WHAT YOU NEED TO DO: Every entry must reappear in your answer exactly as written, though its pictures must not.

>>>>

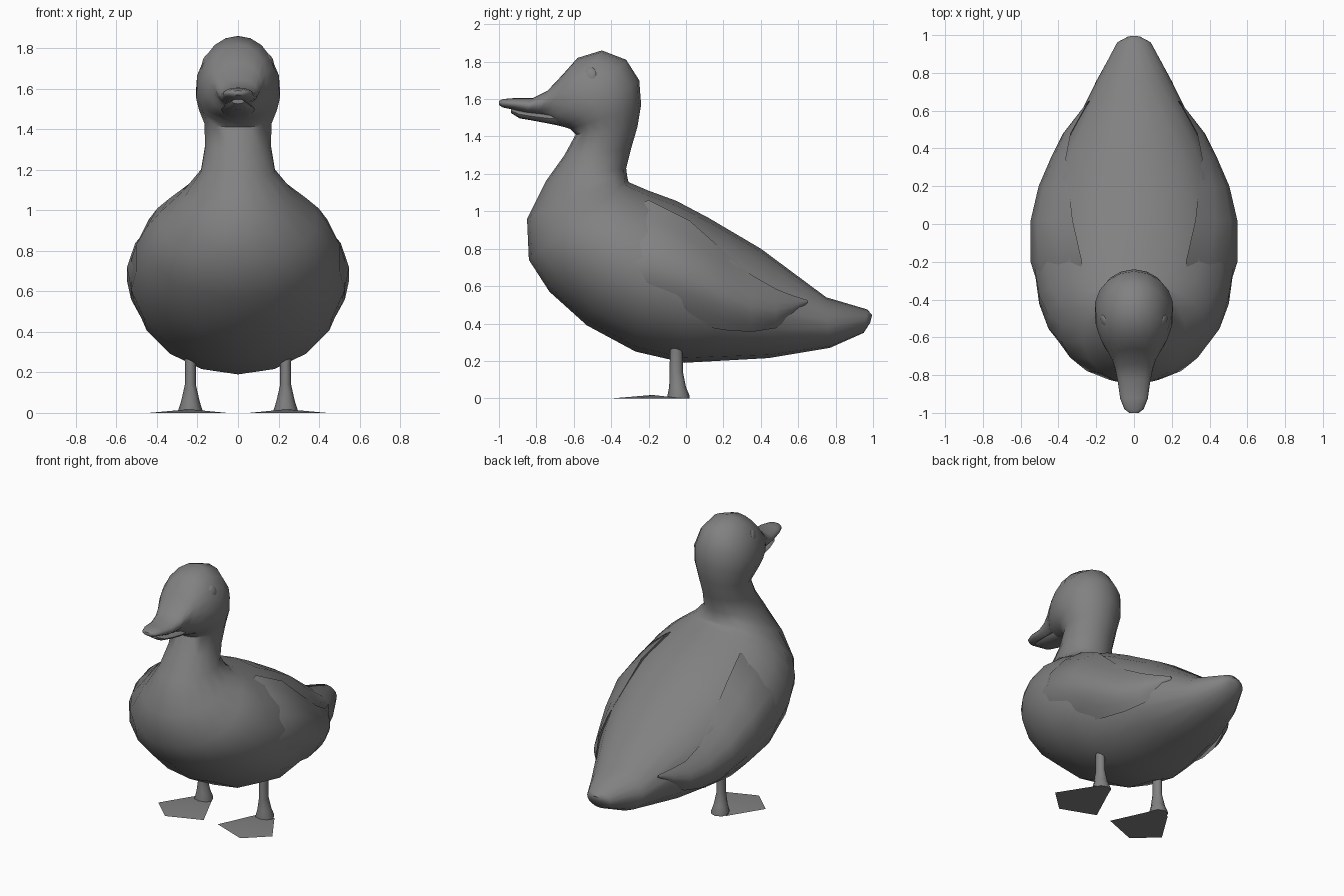
import bpy, bmesh, math

if "Cube" in bpy.data.objects:
    bpy.data.objects.remove(bpy.data.objects["Cube"])

grey = bpy.data.materials.new("plain grey")
grey.diffuse_color = (0.22, 0.22, 0.22, 1)
grey.use_nodes = True
grey.node_tree.nodes["Principled BSDF"].inputs["Base Color"].default_value = grey.diffuse_color


def finish(name, bm, angle=50):
    bmesh.ops.recalc_face_normals(bm, faces=bm.faces)
    mesh = bpy.data.meshes.new(name)
    bm.to_mesh(mesh)
    bm.free()
    mesh.materials.append(grey)
    ob = bpy.data.objects.new(name, mesh)
    bpy.context.collection.objects.link(ob)
    bpy.ops.object.select_all(action='DESELECT')
    ob.select_set(True)
    bpy.context.view_layer.objects.active = ob
    bpy.ops.object.shade_smooth_by_angle(angle=math.radians(angle))
    return ob


def loft(name, rings, angle=50):
    """Skin a list of closed rings and cap both ends."""
    bm = bmesh.new()
    loops = [[bm.verts.new(p) for p in ring] for ring in rings]
    n = len(loops[0])
    for a, b in zip(loops, loops[1:]):
        for i in range(n):
            j = (i + 1) % n
            bm.faces.new((a[i], a[j], b[j], b[i]))
    bm.faces.new(loops[0])
    bm.faces.new(loops[-1])
    return finish(name, bm, angle)


def oval(top, bottom, w, n=18):
    """Oval ring between an upper and a lower profile point (y, z)."""
    ring = []
    for i in range(n):
        a = math.tau * i / n
        k = (1 + math.cos(a)) / 2
        ring.append((w * math.sin(a), bottom[0] + (top[0] - bottom[0]) * k,
                     bottom[1] + (top[1] - bottom[1]) * k))
    return ring


# Body, neck and head: upper profile, lower profile, half width
body = [
    ((.995, .445), (.985, .405), .035), ((.97, .475), (.95, .35), .09),
    ((.75, .54), (.77, .27), .20), ((.40, .80), (.44, .215), .37),
    ((.12, .965), (.17, .20), .475), ((-.05, 1.055), (-.01, .19), .52),
    ((-.20, 1.11), (-.27, .25), .535), ((-.27, 1.14), (-.53, .39), .51),
    ((-.305, 1.155), (-.73, .57), .46), ((-.31, 1.165), (-.84, .74), .39),
    ((-.315, 1.19), (-.85, .96), .275), ((-.32, 1.23), (-.75, 1.16), .185),
    ((-.295, 1.33), (-.65, 1.30), .165), ((-.26, 1.45), (-.59, 1.41), .168),
    ((-.24, 1.57), (-.62, 1.44), .195), ((-.25, 1.70), (-.65, 1.45), .21),
    ((-.32, 1.81), (-.69, 1.46), .205), ((-.45, 1.86), (-.72, 1.475), .18),
    ((-.58, 1.82), (-.74, 1.49), .142), ((-.66, 1.73), (-.77, 1.505), .115),
    ((-.74, 1.645), (-.80, 1.515), .10), ((-.82, 1.605), (-.86, 1.525), .086),
    ((-.92, 1.605), (-.93, 1.545), .074), ((-.98, 1.60), (-.98, 1.555), .052),
    ((-1.0, 1.59), (-1.0, 1.568), .025),
]
loft("body_neck_head", [oval(*s) for s in body])

# Lower half of the bill
bill = [((-.64, 1.53), (-.64, 1.45), .08), ((-.74, 1.525), (-.74, 1.47), .085),
        ((-.82, 1.53), (-.82, 1.485), .075), ((-.89, 1.54), (-.89, 1.497), .058),
        ((-.935, 1.55), (-.935, 1.525), .03)]
loft("lower_bill", [oval(*s, 12) for s in bill])

# Folded wings: y, top (x, z), widest x, bottom (x, z)
wing = [
    (-.38, .30, .98, .49, .40, .50), (-.20, .275, 1.06, .548, .42, .44),
    (.02, .325, .95, .547, .42, .40), (.20, .345, .79, .505, .40, .365),
    (.35, .36, .66, .44, .365, .355), (.48, .335, .585, .375, .32, .375),
    (.57, .285, .55, .305, .275, .44), (.65, .24, .525, .243, .235, .51),
]


def wing_ring(side, y, xt, zt, xo, xb, zb):
    zm = zb + (zt - zb) * .45
    ring = []
    for x0, z0, steps in ((xt, zt, (0, .3, .65, 1)), (xb, zb, (.65, .3, 0))):
        for t in steps:
            x = x0 + (xo - x0) * (1 - (1 - t) ** 1.8)
            ring.append((side * x, y, z0 + (zm - z0) * t))
    return ring


# Legs: z, centre y, radius x, radius y
leg = [(.30, -.05, .03, .03), (.24, -.052, .027, .034), (.14, -.052, .027, .036),
       (.06, -.045, .045, .045), (.012, -.04, .06, .06), (0, -.04, .06, .06)]

# Webbed foot outline and raised middle
foot = [(-.055, -.02), (.055, -.02), (.2, -.25), (.05, -.39), (-.185, -.30)]

for side, label in ((1, "left"), (-1, "right")):
    loft(label + "_wing", [wing_ring(side, *s) for s in wing], 40)
    loft(label + "_leg", [[(side * .235 + rx * math.cos(math.tau * i / 8),
                            y + ry * math.sin(math.tau * i / 8), z)
                           for i in range(8)] for z, y, rx, ry in leg])
    bm = bmesh.new()
    rim = [bm.verts.new((side * (.24 + x), y, 0)) for x, y in foot]
    ridge = bm.verts.new((side * .24, -.18, .018))
    bm.faces.new(rim)
    for i in range(5):
        bm.faces.new((rim[i], rim[(i + 1) % 5], ridge))
    finish(label + "_foot", bm, 30)

    # Eye
    bm = bmesh.new()
    bmesh.ops.create_uvsphere(bm, u_segments=12, v_segments=8, radius=1)
    eye = finish(label + "_eye", bm)
    eye.scale = (.022, .042, .046)
    eye.rotation_euler = (0, side * -.2, side * -.35)
    eye.location = (side * .152, -.515, 1.725)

<<<<

RESULT BELOW:
import bpy, bmesh, math

if "Cube" in bpy.data.objects:
    bpy.data.objects.remove(bpy.data.objects["Cube"])

grey = bpy.data.materials.new("plain grey")
grey.diffuse_color = (0.22, 0.22, 0.22, 1)
grey.use_nodes = True
grey.node_tree.nodes["Principled BSDF"].inputs["Base Color"].default_value = grey.diffuse_color


def finish(name, bm, angle=50):
    bmesh.ops.recalc_face_normals(bm, faces=bm.faces)
    mesh = bpy.data.meshes.new(name)
    bm.to_mesh(mesh)
    bm.free()
    mesh.materials.append(grey)
    ob = bpy.data.objects.new(name, mesh)
    bpy.context.collection.objects.link(ob)
    bpy.ops.object.select_all(action='DESELECT')
    ob.select_set(True)
    bpy.context.view_layer.objects.active = ob
    bpy.ops.object.shade_smooth_by_angle(angle=math.radians(angle))
    return ob


def loft(name, rings, angle=50):
    """Skin a list of closed rings and cap both ends."""
    bm = bmesh.new()
    loops = [[bm.verts.new(p) for p in ring] for ring in rings]
    n = len(loops[0])
    for a, b in zip(loops, loops[1:]):
        for i in range(n):
            j = (i + 1) % n
            bm.faces.new((a[i], a[j], b[j], b[i]))
    bm.faces.new(loops[0])
    bm.faces.new(loops[-1])
    return finish(name, bm, angle)


def oval(top, bottom, w, n=18):
    """Oval ring between an upper and a lower profile point (y, z)."""
    ring = []
    for i in range(n):
        a = math.tau * i / n
        k = (1 + math.cos(a)) / 2
        ring.append((w * math.sin(a), bottom[0] + (top[0] - bottom[0]) * k,
                     bottom[1] + (top[1] - bottom[1]) * k))
    return ring


# Body, neck and head: upper profile, lower profile, half width
body = [
    ((.995, .445), (.985, .405), .035), ((.97, .475), (.95, .35), .09),
    ((.75, .54), (.77, .27), .20), ((.40, .80), (.44, .215), .37),
    ((.12, .965), (.17, .20), .475), ((-.05, 1.055), (-.01, .19), .52),
    ((-.20, 1.11), (-.27, .25), .535), ((-.27, 1.14), (-.53, .39), .51),
    ((-.305, 1.155), (-.73, .57), .46), ((-.31, 1.165), (-.84, .74), .39),
    ((-.315, 1.19), (-.85, .96), .275), ((-.32, 1.23), (-.75, 1.16), .185),
    ((-.295, 1.33), (-.65, 1.30), .165), ((-.26, 1.45), (-.59, 1.41), .168),
    ((-.24, 1.57), (-.62, 1.44), .195), ((-.25, 1.70), (-.65, 1.45), .21),
    ((-.32, 1.81), (-.69, 1.46), .205), ((-.45, 1.86), (-.72, 1.475), .18),
    ((-.58, 1.82), (-.74, 1.49), .142), ((-.66, 1.73), (-.77, 1.505), .115),
    ((-.74, 1.645), (-.80, 1.515), .10), ((-.82, 1.605), (-.86, 1.525), .086),
    ((-.92, 1.605), (-.93, 1.545), .074), ((-.98, 1.60), (-.98, 1.555), .052),
    ((-1.0, 1.59), (-1.0, 1.568), .025),
]
loft("body_neck_head", [oval(*s) for s in body])

# Lower half of the bill
bill = [((-.64, 1.53), (-.64, 1.45), .08), ((-.74, 1.525), (-.74, 1.47), .085),
        ((-.82, 1.53), (-.82, 1.485), .075), ((-.89, 1.54), (-.89, 1.497), .058),
        ((-.935, 1.55), (-.935, 1.525), .03)]
loft("lower_bill", [oval(*s, 12) for s in bill])

# Folded wings: y, top (x, z), widest x, bottom (x, z)
wing = [
    (-.38, .30, .98, .49, .40, .50), (-.20, .275, 1.06, .548, .42, .44),
    (.02, .325, .95, .547, .42, .40), (.20, .345, .79, .505, .40, .365),
    (.35, .36, .66, .44, .365, .355), (.48, .335, .585, .375, .32, .375),
    (.57, .285, .55, .305, .275, .44), (.65, .24, .525, .243, .235, .51),
]


def wing_ring(side, y, xt, zt, xo, xb, zb):
    zm = zb + (zt - zb) * .45
    ring = []
    for x0, z0, steps in ((xt, zt, (0, .3, .65, 1)), (xb, zb, (.65, .3, 0))):
        for t in steps:
            x = x0 + (xo - x0) * (1 - (1 - t) ** 1.8)
            ring.append((side * x, y, z0 + (zm - z0) * t))
    return ring


# Legs: z, centre y, radius x, radius y
leg = [(.30, -.05, .03, .03), (.24, -.052, .027, .034), (.14, -.052, .027, .036),
       (.06, -.045, .045, .045), (.012, -.04, .06, .06), (0, -.04, .06, .06)]

# Webbed foot outline and raised middle
foot = [(-.055, -.02), (.055, -.02), (.2, -.25), (.05, -.39), (-.185, -.30)]

for side, label in ((1, "left"), (-1, "right")):
    loft(label + "_wing", [wing_ring(side, *s) for s in wing], 40)
    loft(label + "_leg", [[(side * .235 + rx * math.cos(math.tau * i / 8),
                            y + ry * math.sin(math.tau * i / 8), z)
                           for i in range(8)] for z, y, rx, ry in leg])
    bm = bmesh.new()
    rim = [bm.verts.new((side * (.24 + x), y, 0)) for x, y in foot]
    ridge = bm.verts.new((side * .24, -.18, .018))
    bm.faces.new(rim)
    for i in range(5):
        bm.faces.new((rim[i], rim[(i + 1) % 5], ridge))
    finish(label + "_foot", bm, 30)

    # Eye
    bm = bmesh.new()
    bmesh.ops.create_uvsphere(bm, u_segments=12, v_segments=8, radius=1)
    eye = finish(label + "_eye", bm)
    eye.scale = (.022, .042, .046)
    eye.rotation_euler = (0, side * -.2, side * -.35)
    eye.location = (side * .152, -.515, 1.725)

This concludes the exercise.